ASSIGNMENT –
Each line in the records below that has the word "append" should be copied.

MATERIAL FOR THIS TASK –
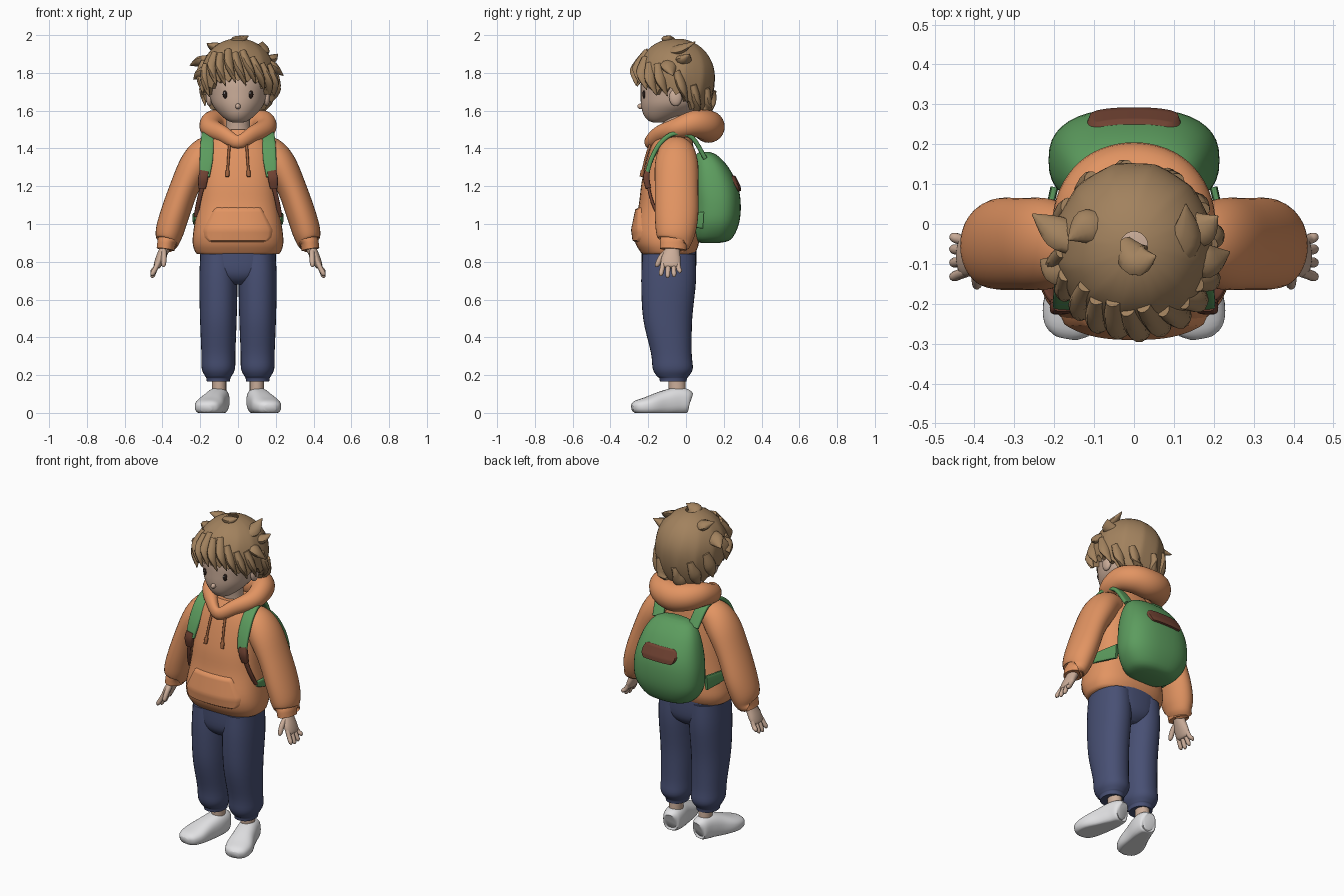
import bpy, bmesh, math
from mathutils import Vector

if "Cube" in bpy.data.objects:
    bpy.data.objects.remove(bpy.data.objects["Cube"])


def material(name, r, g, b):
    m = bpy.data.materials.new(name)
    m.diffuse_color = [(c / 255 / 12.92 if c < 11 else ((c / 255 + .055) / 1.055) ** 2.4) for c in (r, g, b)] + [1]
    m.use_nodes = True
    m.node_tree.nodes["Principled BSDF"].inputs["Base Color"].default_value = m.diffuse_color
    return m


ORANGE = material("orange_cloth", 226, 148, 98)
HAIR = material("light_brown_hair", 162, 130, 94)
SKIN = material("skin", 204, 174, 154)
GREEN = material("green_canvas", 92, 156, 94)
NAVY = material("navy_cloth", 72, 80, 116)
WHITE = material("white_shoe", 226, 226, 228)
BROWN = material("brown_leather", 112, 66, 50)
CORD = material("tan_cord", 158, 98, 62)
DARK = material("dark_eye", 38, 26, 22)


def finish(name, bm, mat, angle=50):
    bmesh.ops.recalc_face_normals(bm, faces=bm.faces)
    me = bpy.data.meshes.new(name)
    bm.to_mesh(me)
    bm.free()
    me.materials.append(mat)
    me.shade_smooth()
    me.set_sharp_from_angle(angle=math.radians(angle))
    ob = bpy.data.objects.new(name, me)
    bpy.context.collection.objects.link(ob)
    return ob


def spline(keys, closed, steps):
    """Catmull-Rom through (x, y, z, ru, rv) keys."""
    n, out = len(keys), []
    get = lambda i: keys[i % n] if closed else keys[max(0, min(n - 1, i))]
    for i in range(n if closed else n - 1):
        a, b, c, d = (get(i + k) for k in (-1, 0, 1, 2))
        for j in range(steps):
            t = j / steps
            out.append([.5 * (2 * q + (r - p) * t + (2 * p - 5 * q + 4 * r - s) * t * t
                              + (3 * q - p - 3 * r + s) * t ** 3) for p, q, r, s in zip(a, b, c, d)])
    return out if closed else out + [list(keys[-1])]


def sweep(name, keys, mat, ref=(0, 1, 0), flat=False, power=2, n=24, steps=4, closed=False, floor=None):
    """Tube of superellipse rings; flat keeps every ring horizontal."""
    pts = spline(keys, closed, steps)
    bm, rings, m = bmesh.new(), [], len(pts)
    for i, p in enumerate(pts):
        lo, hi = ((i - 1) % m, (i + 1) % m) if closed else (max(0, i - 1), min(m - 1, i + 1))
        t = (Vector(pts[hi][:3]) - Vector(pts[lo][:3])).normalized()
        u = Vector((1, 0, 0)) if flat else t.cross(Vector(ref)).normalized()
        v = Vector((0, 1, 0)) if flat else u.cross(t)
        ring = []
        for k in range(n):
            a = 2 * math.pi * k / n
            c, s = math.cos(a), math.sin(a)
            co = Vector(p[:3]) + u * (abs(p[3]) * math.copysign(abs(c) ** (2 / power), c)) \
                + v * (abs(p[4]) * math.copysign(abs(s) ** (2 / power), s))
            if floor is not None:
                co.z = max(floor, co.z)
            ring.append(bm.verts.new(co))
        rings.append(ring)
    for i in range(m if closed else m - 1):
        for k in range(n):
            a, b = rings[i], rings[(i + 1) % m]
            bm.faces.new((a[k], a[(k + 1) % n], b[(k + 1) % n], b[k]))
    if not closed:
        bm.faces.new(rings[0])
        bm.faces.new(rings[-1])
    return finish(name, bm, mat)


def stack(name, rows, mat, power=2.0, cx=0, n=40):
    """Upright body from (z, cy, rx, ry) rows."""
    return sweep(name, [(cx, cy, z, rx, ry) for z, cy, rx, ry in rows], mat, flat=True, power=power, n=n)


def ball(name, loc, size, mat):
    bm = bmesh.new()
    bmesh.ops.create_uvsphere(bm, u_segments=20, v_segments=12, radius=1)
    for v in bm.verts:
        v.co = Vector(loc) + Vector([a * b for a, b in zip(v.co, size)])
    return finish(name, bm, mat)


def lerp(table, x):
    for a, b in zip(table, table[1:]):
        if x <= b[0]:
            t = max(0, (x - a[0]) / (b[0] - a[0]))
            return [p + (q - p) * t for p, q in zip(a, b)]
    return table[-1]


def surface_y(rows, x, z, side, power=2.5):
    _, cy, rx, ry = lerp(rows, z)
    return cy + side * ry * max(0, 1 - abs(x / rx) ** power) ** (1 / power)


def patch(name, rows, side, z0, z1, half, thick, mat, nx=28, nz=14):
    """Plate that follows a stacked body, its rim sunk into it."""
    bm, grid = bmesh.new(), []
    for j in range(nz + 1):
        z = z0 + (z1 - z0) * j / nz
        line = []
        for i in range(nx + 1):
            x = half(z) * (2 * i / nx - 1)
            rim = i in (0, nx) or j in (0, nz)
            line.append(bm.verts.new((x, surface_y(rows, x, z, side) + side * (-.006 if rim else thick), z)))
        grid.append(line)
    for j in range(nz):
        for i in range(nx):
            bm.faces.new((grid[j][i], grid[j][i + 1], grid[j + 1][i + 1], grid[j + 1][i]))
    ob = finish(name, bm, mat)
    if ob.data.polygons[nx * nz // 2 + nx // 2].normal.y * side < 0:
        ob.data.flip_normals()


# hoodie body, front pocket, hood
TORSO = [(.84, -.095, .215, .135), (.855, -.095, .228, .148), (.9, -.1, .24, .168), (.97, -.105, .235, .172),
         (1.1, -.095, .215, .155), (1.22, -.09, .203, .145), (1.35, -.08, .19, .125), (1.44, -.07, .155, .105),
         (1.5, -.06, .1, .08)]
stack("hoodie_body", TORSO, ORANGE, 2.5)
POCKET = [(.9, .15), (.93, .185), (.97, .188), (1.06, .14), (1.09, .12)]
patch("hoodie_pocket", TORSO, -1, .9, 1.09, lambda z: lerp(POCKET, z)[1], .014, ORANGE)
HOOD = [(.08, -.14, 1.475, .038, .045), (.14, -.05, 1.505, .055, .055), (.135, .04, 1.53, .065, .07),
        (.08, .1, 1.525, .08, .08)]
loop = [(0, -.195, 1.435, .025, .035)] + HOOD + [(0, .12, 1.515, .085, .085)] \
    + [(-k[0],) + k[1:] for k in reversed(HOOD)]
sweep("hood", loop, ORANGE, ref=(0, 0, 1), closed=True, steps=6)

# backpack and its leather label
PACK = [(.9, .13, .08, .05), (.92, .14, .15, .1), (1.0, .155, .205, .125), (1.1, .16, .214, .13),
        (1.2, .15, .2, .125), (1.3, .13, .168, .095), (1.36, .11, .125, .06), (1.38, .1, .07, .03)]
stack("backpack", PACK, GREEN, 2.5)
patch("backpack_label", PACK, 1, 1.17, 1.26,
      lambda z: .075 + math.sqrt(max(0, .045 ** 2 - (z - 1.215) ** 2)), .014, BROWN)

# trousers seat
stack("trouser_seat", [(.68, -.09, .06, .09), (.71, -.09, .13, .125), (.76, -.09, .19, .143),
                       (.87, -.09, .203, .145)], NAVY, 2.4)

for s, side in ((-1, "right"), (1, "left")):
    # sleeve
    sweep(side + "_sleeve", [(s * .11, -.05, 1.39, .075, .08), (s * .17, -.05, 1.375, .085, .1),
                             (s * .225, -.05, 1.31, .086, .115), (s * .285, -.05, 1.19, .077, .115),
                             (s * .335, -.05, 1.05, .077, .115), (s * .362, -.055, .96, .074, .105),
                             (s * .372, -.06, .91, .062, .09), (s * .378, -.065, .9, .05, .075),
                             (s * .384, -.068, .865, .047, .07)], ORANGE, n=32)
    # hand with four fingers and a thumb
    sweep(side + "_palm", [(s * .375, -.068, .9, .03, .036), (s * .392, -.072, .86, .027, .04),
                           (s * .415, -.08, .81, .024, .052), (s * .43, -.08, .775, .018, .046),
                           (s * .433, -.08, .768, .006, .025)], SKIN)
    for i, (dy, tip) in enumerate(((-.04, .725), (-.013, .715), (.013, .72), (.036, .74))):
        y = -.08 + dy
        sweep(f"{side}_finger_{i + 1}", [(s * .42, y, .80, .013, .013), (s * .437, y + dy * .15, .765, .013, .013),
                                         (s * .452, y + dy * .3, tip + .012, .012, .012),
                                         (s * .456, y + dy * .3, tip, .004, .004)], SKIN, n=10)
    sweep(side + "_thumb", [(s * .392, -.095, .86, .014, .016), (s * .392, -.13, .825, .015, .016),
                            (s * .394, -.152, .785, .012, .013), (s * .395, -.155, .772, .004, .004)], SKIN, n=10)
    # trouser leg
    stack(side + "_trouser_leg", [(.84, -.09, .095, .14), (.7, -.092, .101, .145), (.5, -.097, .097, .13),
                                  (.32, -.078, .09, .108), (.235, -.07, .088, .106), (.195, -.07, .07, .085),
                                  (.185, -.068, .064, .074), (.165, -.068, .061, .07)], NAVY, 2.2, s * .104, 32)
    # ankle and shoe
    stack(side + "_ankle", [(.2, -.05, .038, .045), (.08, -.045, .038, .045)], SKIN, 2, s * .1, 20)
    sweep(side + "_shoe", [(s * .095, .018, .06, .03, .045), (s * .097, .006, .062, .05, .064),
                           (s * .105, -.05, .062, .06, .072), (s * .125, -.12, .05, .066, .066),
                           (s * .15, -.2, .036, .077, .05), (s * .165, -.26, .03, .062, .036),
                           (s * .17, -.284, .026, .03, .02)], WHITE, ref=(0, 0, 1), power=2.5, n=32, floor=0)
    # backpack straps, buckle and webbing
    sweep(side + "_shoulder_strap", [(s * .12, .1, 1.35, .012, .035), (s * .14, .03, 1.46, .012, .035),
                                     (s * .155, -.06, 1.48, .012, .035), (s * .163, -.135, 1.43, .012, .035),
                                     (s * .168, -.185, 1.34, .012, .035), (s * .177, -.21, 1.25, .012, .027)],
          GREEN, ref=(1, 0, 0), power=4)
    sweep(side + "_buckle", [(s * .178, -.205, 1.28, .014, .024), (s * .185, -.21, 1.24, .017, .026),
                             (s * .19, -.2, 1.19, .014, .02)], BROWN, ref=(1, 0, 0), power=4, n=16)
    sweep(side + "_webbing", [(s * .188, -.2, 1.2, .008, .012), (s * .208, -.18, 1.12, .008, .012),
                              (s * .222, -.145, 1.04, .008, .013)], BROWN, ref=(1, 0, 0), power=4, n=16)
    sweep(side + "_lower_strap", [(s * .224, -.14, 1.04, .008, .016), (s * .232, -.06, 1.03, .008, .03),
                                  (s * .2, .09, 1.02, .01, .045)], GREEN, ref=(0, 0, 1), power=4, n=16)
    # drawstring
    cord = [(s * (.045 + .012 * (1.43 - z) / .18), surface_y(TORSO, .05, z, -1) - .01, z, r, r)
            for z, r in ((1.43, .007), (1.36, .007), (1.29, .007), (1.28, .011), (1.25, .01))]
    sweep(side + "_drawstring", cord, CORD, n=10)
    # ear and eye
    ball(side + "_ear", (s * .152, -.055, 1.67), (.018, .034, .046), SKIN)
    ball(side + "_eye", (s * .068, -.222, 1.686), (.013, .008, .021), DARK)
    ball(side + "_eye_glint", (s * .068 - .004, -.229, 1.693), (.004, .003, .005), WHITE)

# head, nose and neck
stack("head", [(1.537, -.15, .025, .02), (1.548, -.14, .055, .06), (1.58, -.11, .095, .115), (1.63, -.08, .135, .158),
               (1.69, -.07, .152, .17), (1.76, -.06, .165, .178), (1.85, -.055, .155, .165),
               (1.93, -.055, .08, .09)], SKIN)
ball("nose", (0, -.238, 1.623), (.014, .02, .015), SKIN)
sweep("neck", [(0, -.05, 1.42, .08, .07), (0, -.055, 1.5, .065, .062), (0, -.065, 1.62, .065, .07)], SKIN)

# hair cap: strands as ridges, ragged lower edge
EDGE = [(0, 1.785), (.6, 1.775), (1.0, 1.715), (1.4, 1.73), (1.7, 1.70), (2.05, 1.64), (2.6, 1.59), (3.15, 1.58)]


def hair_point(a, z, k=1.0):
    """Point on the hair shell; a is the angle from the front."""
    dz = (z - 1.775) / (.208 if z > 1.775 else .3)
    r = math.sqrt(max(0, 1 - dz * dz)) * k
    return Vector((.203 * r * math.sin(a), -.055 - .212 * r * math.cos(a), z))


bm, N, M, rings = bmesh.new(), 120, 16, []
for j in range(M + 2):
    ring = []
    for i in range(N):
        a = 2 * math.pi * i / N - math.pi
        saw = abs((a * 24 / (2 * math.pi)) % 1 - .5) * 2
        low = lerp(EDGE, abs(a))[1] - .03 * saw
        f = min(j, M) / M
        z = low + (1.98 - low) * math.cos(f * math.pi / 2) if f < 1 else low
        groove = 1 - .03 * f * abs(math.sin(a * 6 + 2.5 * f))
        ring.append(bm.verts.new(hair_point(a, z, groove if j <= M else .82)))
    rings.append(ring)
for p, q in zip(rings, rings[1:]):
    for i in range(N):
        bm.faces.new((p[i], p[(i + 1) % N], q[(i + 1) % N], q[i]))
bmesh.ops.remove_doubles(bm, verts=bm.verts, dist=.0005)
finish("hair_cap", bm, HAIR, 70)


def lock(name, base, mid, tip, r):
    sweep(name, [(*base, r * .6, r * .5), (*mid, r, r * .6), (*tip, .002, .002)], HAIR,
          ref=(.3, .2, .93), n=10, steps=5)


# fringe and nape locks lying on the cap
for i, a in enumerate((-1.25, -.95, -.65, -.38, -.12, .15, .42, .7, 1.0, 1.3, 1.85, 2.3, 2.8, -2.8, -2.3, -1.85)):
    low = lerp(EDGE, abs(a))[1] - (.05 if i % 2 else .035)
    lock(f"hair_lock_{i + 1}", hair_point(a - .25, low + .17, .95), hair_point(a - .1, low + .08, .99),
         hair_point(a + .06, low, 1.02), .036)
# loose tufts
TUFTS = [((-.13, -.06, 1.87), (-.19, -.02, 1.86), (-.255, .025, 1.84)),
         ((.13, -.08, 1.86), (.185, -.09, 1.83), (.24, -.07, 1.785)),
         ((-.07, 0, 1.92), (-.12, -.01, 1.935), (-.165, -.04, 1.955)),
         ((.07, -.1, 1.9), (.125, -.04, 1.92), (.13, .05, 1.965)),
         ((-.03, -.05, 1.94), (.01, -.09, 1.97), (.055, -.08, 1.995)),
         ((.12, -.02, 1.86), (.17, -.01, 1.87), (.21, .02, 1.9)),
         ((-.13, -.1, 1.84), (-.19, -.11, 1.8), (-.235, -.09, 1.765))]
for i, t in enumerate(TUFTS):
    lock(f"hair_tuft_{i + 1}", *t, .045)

SOLUTION FOR THIS TASK –
    me.materials.append(mat)
            out.append([.5 * (2 * q + (r - p) * t + (2 * p - 5 * q + 4 * r - s) * t * t
            ring.append(bm.verts.new(co))
        rings.append(ring)
            line.append(bm.verts.new((x, surface_y(rows, x, z, side) + side * (-.006 if rim else thick), z)))
        grid.append(line)
        ring.append(bm.verts.new(hair_point(a, z, groove if j <= M else .82)))
    rings.append(ring)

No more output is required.